Review: The Age of Innocence
Author: Edith WHarton
Published: 1920, D. Appleton & Company
Accolades: 1921 Putlitzer (first Pultizer given to a woman), Modern Library List: 100 Best Books of the Century, Radcliff Publishing Course: 100 Best Novels of the Century and on and on...
I wasn't sure what to expect when I started reading Edith Wharton's The Age of Innocence, but I was wonderfully surprised at the depth of Wharton's wit and her satirical analyze of the society in which she belonged. With the introduction of our protagonist Newland Archer we are given a "fly on the wall" perspective of what it was like to live and circumvent the twists and turns of high society in New York City during the Gilded Age. Archer is very much a product of his society and it's rules and is happy to live by them because he understands what happens to those who try to go against the norms of his world. When Archer meets his fiancee's cousin Ellen Olenska, a woman who is escaping a scandalous marriage, he knows that this women is capable of changing his world for better or worse, but like a moth drawn to the flame - he can't resist.

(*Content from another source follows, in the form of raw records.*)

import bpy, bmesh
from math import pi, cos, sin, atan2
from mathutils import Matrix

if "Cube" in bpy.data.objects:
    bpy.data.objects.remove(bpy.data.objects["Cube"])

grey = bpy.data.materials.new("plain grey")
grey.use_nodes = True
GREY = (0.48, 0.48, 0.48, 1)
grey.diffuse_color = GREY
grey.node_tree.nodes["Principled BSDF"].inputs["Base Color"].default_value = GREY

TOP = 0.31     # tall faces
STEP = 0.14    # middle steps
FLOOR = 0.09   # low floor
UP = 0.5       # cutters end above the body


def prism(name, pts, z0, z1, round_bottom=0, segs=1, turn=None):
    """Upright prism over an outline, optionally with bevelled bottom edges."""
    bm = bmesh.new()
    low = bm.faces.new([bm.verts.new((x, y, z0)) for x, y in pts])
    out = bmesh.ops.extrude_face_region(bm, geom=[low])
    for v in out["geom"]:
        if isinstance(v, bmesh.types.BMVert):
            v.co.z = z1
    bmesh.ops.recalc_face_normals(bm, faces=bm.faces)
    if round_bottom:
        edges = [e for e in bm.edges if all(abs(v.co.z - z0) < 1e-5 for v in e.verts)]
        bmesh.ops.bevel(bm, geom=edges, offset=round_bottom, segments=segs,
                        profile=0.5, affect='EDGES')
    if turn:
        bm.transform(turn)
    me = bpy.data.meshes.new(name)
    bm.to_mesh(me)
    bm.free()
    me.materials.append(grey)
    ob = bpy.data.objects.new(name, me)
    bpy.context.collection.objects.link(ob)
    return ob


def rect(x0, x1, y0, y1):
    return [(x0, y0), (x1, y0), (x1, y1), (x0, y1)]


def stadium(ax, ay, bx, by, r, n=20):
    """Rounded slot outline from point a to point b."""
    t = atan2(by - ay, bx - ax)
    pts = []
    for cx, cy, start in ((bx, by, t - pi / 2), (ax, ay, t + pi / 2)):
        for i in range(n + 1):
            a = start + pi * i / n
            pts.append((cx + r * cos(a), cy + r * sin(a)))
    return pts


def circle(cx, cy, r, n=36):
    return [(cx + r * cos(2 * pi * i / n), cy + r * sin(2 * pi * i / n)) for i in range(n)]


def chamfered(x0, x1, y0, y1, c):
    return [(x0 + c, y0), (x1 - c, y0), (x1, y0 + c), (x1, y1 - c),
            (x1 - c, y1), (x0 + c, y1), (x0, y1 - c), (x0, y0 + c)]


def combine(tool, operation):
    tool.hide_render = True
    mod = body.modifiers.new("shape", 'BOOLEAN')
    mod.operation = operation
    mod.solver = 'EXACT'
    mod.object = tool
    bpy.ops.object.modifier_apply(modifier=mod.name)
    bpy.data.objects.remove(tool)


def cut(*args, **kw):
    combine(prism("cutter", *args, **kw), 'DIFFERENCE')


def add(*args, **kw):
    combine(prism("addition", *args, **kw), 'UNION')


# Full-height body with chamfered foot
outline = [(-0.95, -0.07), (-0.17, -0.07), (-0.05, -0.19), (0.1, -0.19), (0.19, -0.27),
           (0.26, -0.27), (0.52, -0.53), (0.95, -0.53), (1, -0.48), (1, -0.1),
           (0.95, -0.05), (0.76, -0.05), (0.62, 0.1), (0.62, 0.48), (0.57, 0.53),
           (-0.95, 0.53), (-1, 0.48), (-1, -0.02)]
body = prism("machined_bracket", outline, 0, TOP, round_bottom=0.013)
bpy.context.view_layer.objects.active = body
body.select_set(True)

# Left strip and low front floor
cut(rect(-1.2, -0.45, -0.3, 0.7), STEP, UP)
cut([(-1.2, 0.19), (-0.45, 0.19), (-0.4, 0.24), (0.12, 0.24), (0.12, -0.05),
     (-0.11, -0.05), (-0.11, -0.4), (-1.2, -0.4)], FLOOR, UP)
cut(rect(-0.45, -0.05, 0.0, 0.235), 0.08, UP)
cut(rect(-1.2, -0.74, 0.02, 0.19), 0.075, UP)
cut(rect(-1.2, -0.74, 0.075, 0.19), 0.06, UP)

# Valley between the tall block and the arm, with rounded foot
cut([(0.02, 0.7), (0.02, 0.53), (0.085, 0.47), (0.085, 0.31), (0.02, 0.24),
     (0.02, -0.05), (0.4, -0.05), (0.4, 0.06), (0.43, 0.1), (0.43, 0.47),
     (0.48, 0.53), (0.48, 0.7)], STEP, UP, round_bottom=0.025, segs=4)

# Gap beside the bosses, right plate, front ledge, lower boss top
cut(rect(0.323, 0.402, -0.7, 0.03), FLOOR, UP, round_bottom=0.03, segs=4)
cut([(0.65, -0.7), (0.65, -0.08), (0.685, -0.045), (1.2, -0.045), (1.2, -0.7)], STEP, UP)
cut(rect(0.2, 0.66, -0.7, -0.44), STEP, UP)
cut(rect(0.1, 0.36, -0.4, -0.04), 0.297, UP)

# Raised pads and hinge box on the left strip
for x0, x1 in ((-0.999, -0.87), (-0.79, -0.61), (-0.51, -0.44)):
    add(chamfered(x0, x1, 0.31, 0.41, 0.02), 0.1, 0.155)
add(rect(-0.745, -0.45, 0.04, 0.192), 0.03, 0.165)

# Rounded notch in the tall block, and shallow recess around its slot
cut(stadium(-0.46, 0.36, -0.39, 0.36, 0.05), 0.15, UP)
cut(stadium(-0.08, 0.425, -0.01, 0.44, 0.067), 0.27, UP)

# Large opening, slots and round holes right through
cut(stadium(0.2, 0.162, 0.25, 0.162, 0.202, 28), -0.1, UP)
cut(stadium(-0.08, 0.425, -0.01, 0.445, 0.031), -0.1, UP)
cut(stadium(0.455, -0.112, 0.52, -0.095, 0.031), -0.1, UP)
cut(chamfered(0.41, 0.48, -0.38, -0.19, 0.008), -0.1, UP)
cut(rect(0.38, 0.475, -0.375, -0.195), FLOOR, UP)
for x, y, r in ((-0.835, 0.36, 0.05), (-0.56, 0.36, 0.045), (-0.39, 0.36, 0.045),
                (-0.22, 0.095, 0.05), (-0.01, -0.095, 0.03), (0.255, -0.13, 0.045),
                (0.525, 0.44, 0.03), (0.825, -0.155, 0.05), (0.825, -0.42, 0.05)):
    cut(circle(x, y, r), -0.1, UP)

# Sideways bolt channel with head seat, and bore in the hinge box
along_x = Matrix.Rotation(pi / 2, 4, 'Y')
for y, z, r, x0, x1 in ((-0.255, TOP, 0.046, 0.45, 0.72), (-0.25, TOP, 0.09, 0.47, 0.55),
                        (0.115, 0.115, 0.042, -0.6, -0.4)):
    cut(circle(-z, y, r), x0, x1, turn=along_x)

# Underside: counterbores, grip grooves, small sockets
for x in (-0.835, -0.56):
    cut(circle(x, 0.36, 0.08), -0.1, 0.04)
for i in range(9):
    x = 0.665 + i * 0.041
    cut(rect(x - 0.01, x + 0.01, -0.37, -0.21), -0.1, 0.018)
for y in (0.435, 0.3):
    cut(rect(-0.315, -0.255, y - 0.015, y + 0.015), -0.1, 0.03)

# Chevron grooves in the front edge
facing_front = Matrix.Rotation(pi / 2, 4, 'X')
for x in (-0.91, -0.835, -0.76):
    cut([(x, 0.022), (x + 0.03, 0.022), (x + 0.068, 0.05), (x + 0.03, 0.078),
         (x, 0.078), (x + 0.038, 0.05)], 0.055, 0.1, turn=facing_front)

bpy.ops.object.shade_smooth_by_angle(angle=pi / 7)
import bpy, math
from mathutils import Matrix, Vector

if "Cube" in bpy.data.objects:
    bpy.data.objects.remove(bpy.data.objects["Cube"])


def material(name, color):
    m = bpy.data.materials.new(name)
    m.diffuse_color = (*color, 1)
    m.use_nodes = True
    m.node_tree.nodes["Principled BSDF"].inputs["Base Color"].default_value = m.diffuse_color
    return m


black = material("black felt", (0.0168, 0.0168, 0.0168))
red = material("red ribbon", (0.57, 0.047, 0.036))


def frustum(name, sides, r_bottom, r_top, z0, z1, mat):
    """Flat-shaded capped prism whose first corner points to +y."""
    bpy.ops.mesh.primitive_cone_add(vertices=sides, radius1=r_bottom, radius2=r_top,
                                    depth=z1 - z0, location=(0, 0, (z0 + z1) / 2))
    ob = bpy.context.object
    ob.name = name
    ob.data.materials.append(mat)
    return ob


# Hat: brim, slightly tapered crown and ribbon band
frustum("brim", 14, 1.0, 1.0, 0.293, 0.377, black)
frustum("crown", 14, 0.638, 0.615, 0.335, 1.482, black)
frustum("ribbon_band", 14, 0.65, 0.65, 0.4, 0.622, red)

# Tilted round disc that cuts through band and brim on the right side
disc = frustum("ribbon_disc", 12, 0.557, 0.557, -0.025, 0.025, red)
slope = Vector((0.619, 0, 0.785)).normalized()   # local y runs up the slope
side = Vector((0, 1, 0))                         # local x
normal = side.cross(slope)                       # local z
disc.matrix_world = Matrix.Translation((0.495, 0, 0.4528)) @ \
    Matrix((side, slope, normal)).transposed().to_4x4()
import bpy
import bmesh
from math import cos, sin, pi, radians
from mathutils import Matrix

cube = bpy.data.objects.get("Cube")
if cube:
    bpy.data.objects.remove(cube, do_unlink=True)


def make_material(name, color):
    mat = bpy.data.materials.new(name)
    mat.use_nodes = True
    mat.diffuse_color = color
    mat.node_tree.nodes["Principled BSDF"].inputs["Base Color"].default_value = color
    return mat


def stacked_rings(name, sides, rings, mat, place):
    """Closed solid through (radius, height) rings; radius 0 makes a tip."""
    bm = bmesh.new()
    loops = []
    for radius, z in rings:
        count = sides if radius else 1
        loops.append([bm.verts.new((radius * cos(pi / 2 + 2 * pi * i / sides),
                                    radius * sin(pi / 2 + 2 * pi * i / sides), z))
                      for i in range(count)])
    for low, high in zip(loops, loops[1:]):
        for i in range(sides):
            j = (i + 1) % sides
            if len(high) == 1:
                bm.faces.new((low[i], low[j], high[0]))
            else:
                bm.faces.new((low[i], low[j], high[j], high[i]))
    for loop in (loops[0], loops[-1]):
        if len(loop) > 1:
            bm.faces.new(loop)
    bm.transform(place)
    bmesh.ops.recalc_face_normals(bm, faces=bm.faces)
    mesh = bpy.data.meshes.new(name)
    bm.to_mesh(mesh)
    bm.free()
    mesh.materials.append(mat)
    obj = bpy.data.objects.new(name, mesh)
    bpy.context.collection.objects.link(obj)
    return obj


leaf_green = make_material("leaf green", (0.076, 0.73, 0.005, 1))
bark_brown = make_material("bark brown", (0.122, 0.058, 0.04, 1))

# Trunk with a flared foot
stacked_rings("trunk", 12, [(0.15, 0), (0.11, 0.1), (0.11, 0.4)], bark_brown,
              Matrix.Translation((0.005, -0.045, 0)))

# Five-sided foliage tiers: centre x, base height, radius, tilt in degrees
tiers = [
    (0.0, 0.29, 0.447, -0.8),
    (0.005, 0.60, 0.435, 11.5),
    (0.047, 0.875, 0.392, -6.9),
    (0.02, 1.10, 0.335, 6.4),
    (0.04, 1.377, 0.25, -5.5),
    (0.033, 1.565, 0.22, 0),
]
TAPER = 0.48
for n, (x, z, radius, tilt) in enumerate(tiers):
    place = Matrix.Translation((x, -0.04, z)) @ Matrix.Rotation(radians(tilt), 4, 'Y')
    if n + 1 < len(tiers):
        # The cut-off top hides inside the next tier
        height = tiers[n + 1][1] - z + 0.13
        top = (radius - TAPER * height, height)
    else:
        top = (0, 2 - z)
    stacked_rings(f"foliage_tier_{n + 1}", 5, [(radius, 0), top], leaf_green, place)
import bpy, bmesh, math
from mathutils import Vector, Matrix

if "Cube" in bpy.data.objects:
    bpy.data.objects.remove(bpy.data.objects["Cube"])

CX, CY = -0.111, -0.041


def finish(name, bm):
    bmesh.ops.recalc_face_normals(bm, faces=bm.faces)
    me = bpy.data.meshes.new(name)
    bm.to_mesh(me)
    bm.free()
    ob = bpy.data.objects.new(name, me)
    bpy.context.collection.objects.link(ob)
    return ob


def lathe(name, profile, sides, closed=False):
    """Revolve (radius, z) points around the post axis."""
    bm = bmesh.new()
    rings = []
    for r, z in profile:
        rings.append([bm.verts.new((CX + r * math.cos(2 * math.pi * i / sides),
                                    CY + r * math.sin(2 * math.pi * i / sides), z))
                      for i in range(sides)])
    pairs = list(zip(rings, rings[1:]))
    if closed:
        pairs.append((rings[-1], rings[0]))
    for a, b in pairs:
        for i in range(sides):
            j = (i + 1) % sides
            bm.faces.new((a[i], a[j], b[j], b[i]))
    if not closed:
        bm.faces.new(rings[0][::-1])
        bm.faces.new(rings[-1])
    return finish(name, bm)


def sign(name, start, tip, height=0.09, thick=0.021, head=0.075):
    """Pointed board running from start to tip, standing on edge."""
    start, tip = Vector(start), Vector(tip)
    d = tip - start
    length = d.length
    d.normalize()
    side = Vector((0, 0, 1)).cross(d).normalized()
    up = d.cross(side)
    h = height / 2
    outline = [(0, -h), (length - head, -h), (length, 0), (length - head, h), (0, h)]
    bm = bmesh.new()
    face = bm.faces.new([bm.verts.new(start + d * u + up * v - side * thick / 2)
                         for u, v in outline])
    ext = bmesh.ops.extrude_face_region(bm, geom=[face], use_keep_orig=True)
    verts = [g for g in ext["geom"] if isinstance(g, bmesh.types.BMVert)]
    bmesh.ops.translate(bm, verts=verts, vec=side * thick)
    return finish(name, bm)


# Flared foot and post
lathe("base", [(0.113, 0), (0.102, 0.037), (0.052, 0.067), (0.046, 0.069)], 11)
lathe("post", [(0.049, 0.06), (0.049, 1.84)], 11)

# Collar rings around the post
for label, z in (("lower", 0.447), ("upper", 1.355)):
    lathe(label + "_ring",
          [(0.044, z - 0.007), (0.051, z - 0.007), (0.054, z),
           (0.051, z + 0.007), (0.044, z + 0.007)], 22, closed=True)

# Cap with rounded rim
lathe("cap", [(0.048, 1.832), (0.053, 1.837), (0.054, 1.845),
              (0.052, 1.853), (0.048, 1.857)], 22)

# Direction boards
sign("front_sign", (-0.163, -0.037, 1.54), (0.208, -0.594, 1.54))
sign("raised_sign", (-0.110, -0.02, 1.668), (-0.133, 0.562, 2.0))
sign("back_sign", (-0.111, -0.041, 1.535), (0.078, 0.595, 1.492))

I found myself thinking about what it would have been like to live in that tightly guarded circle of society and how difficult it was to become a part of it or to escape it. You would almost have to be born into it to understand the nuances of what is expected - lessons that took a lifetime to learn. The society wasn't about money because they frowned upon the new money and crassness of the Carnegie's, Frick's, and Rockefeller's. Even those captains of industry could not buy themselves memberships into this elite group.
Wharton's development of her characters is artfully crafted as you realize that the characters that appeared to be weakest and shallow are the strongest and most manipulative. What one would do to preserve appearances due to the code is tragic and heart-felt. Love is not the number one priority - it is your placement in society.
My Rating: 5 out of 5
Note: I read the 2008 Oxford World's Classic edition